DATA SUPPLIED:
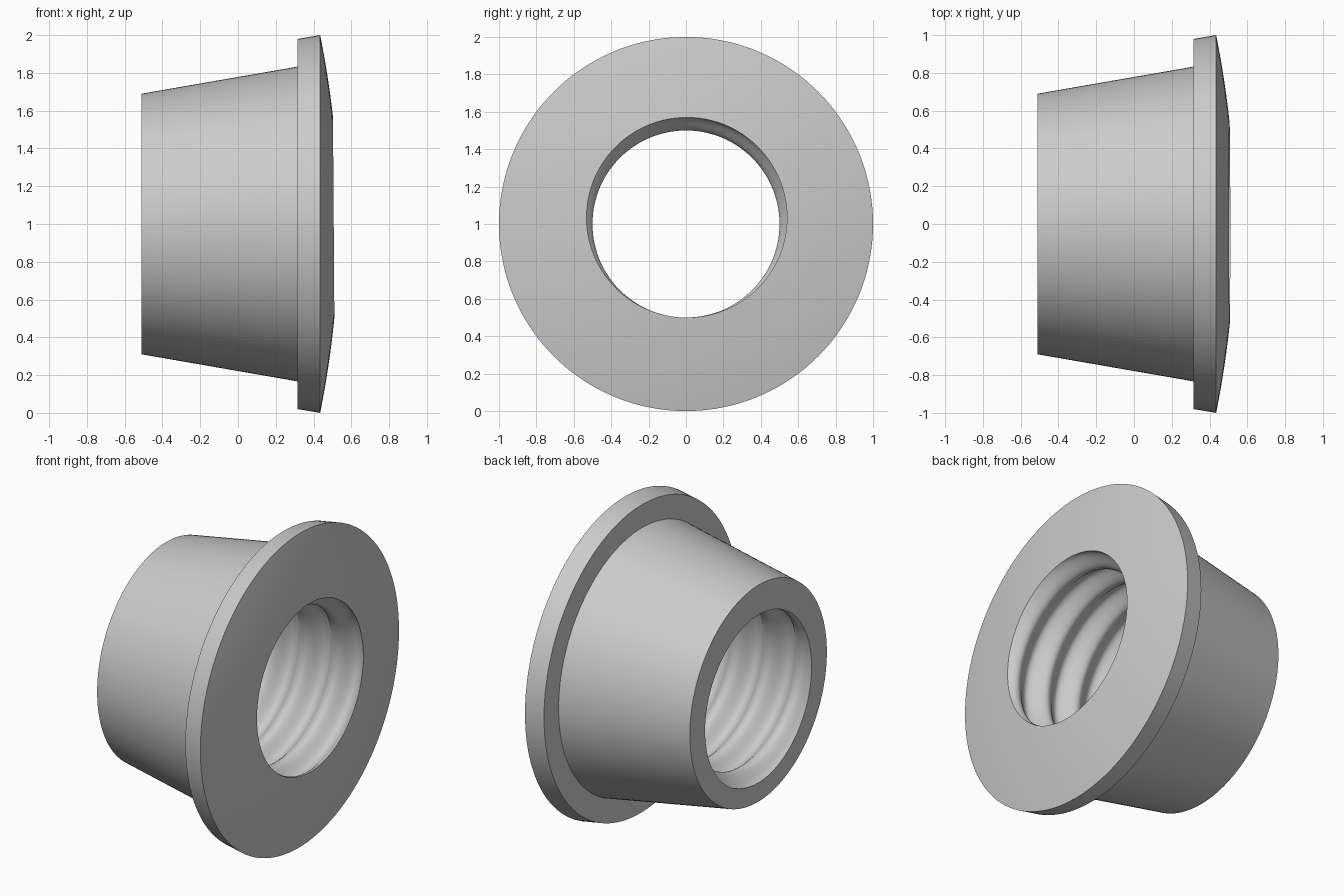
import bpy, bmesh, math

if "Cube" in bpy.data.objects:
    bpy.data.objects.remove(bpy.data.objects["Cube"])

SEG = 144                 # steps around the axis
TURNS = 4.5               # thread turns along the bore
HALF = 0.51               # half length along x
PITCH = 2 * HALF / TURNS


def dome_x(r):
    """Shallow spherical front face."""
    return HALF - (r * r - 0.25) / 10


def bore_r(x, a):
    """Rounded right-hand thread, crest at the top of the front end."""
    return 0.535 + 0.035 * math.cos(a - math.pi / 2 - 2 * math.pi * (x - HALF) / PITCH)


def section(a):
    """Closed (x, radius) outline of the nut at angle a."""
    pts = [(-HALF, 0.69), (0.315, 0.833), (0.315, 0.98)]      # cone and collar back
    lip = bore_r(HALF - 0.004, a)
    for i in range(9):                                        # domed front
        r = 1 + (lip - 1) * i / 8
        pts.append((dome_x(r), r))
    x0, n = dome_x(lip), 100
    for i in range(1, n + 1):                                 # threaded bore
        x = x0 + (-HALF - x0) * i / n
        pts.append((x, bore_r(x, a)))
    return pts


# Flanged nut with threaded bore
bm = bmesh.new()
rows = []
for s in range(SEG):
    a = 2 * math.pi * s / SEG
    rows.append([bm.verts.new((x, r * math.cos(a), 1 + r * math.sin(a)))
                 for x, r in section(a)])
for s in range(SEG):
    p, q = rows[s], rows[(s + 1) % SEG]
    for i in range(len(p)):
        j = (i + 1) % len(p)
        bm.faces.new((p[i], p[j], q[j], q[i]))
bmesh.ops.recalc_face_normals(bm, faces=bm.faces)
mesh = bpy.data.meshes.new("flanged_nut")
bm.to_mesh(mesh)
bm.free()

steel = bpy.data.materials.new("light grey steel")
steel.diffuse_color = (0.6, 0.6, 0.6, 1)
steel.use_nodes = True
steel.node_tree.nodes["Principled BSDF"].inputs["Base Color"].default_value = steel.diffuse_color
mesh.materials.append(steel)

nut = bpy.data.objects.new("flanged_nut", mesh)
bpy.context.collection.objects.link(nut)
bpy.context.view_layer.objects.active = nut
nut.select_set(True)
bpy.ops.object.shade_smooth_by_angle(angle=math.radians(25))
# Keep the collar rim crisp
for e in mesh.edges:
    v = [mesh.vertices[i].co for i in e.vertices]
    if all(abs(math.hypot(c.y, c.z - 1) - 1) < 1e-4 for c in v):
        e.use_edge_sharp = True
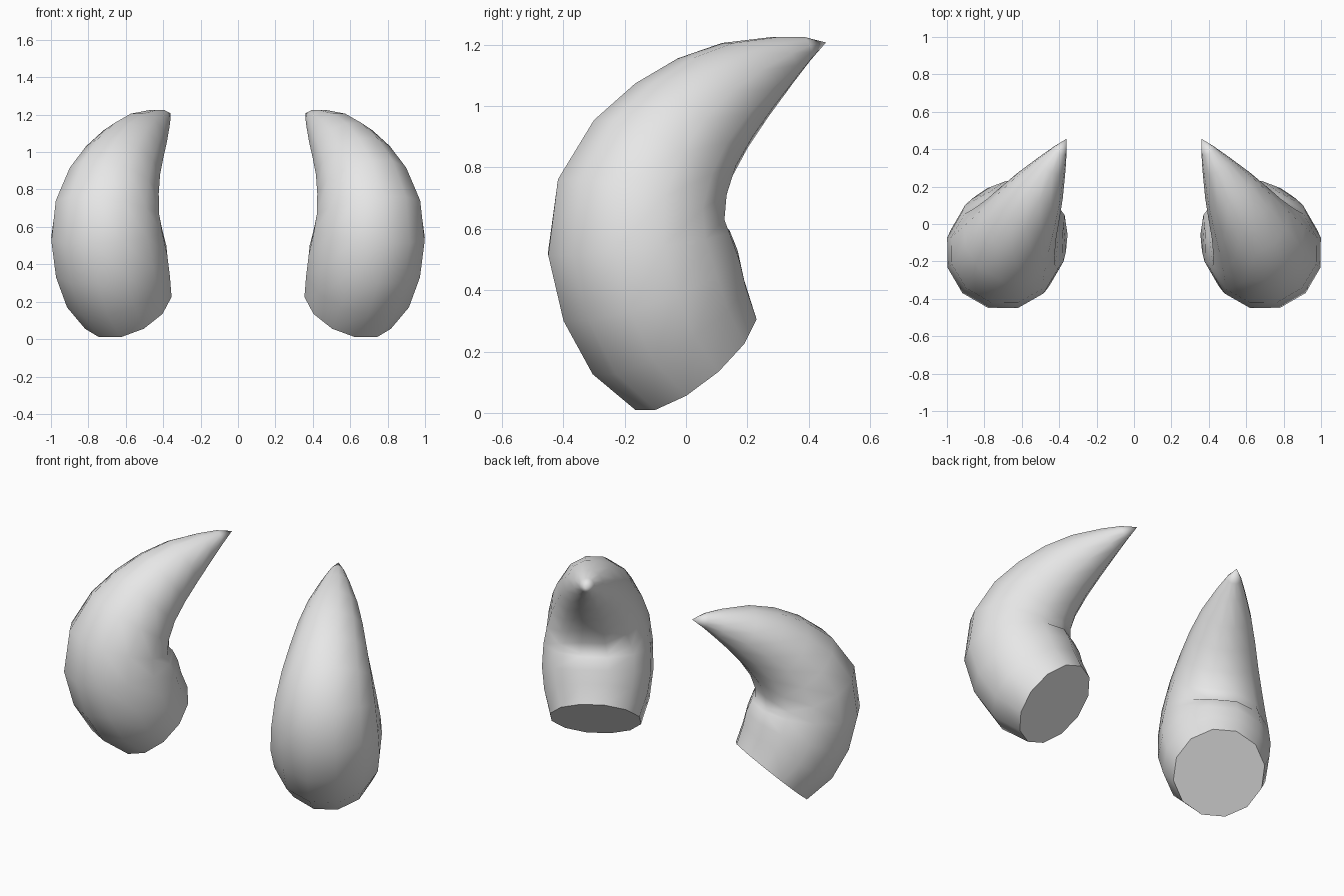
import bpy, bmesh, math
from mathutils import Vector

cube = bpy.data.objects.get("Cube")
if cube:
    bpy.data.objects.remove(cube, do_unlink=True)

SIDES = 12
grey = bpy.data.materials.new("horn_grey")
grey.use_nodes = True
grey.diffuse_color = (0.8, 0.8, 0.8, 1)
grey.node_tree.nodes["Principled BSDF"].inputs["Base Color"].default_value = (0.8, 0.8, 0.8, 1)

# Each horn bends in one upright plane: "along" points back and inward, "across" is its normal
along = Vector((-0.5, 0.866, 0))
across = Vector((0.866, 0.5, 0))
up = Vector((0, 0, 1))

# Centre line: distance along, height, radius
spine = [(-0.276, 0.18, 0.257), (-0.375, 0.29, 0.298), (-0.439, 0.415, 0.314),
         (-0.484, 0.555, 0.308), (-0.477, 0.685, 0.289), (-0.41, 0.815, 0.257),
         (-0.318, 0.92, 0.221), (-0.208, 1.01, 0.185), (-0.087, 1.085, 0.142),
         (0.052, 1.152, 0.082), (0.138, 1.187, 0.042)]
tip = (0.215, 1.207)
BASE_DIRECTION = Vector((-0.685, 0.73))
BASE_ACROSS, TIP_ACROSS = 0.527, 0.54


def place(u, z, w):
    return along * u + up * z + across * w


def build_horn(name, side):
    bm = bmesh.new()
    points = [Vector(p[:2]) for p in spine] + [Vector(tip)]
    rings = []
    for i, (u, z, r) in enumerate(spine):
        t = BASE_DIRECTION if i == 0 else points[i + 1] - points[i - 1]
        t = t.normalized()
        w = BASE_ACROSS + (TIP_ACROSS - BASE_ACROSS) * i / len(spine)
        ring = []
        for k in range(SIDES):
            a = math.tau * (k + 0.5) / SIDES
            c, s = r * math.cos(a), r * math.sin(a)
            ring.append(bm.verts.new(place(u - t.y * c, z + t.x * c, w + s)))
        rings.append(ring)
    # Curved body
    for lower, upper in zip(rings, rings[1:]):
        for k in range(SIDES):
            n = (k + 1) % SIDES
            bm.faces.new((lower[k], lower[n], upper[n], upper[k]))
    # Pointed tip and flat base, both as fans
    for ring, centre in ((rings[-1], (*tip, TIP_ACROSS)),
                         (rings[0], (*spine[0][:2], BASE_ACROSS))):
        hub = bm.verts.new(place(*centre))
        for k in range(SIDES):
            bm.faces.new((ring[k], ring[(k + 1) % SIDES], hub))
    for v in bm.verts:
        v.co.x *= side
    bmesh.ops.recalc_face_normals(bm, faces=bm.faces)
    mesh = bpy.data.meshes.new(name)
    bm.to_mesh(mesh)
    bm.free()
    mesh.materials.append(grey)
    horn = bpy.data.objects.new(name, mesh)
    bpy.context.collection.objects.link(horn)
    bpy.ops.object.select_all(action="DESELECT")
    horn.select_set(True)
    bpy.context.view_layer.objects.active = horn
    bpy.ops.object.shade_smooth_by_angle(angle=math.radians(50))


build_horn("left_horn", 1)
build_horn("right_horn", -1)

--

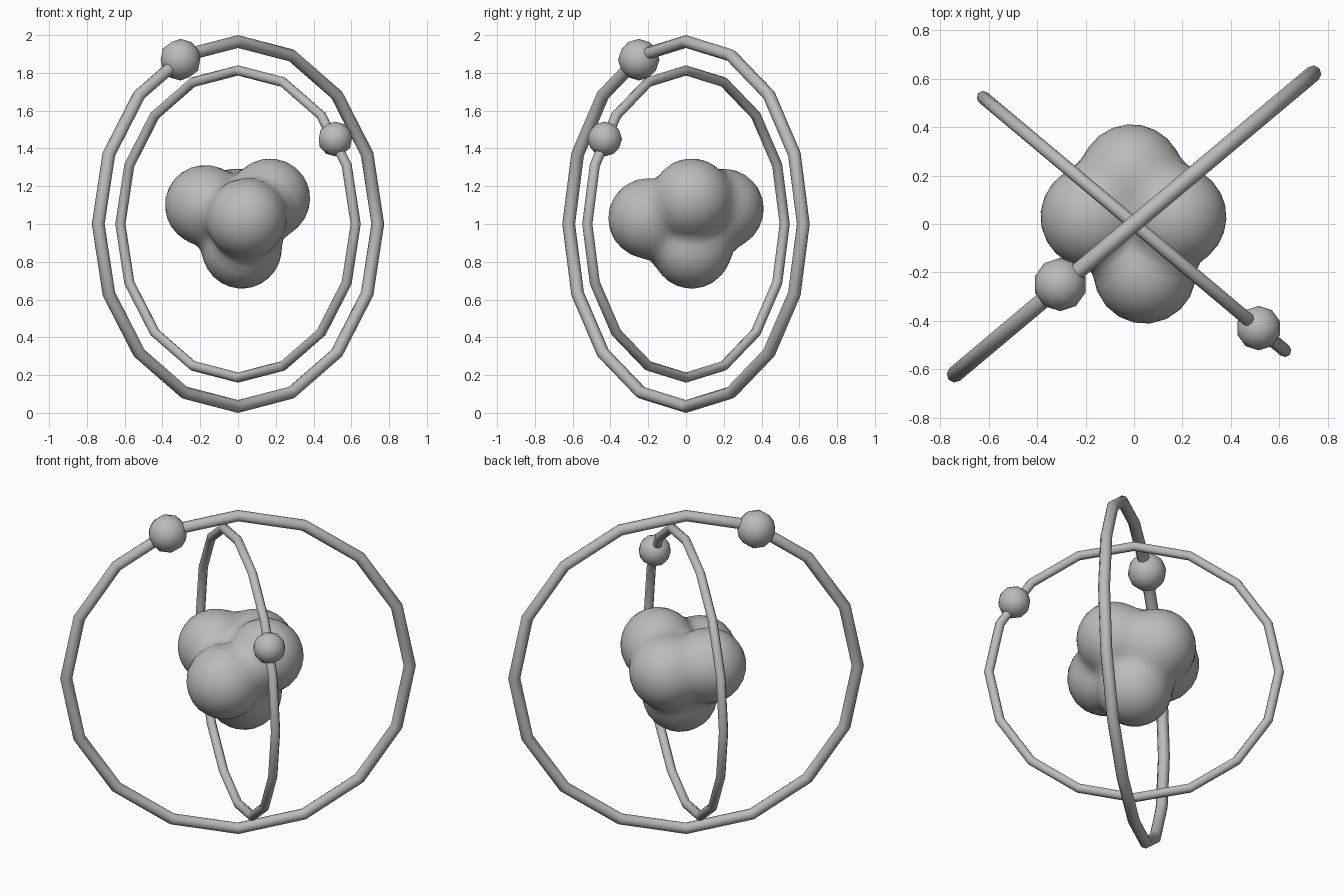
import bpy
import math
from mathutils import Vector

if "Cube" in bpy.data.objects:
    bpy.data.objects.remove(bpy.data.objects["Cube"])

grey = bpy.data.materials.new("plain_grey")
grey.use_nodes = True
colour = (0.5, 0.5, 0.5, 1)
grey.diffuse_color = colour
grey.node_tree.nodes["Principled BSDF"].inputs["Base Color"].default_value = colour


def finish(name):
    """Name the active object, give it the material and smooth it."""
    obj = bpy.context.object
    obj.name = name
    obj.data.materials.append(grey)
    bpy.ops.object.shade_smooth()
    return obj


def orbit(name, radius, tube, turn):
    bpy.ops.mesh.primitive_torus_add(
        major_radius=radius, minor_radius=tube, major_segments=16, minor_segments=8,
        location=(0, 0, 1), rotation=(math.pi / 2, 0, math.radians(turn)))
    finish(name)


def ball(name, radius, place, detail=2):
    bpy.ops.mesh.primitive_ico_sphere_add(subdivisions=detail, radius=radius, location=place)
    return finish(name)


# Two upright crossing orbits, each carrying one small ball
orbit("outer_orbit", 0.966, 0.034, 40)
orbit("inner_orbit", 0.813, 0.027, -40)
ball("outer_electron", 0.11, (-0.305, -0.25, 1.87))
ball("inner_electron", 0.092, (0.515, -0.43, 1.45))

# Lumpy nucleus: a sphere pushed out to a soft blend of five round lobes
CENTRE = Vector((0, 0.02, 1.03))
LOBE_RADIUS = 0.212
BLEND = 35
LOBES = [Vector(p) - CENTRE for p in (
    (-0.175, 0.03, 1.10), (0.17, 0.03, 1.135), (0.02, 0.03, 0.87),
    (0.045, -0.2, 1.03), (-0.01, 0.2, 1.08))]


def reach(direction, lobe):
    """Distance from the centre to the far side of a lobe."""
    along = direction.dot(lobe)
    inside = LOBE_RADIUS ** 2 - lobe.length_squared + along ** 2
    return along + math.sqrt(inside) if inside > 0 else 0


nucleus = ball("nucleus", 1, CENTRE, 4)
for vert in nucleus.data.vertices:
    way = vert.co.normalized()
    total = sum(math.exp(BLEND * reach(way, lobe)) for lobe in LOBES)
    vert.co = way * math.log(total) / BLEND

---

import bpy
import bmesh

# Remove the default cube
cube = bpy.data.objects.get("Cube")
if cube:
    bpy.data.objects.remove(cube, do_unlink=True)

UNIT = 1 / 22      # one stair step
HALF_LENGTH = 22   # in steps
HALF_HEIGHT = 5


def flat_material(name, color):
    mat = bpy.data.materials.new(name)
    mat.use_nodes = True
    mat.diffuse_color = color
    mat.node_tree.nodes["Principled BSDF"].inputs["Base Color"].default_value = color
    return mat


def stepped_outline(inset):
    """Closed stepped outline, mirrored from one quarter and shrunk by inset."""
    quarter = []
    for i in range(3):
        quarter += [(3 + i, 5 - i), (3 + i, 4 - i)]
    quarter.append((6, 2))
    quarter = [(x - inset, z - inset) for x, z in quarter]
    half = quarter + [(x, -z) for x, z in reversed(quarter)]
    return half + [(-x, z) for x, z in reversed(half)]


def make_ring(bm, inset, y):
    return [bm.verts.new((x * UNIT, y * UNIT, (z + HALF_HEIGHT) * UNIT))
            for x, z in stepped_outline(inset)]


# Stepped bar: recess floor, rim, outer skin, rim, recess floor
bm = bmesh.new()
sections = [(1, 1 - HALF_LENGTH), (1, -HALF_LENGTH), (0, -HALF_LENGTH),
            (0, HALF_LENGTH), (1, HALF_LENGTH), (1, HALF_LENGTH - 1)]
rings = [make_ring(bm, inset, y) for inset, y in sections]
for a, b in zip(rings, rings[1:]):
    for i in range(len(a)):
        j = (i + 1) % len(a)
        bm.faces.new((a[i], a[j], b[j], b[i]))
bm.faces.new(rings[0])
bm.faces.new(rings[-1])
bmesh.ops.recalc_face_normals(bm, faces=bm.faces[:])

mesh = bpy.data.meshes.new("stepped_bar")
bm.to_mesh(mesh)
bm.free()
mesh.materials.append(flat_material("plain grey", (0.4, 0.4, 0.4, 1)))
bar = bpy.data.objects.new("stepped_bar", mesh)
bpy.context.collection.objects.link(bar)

TASK BRIEF: In the entries above, restate word for word the lines between the one holding "inside = LOBE_RADIUS" and the one holding "vert.co = way * math.log(total) / BLEND", inclusive, and nothing besides.

RESPONSE:
    inside = LOBE_RADIUS ** 2 - lobe.length_squared + along ** 2
    return along + math.sqrt(inside) if inside > 0 else 0


nucleus = ball("nucleus", 1, CENTRE, 4)
for vert in nucleus.data.vertices:
    way = vert.co.normalized()
    total = sum(math.exp(BLEND * reach(way, lobe)) for lobe in LOBES)
    vert.co = way * math.log(total) / BLEND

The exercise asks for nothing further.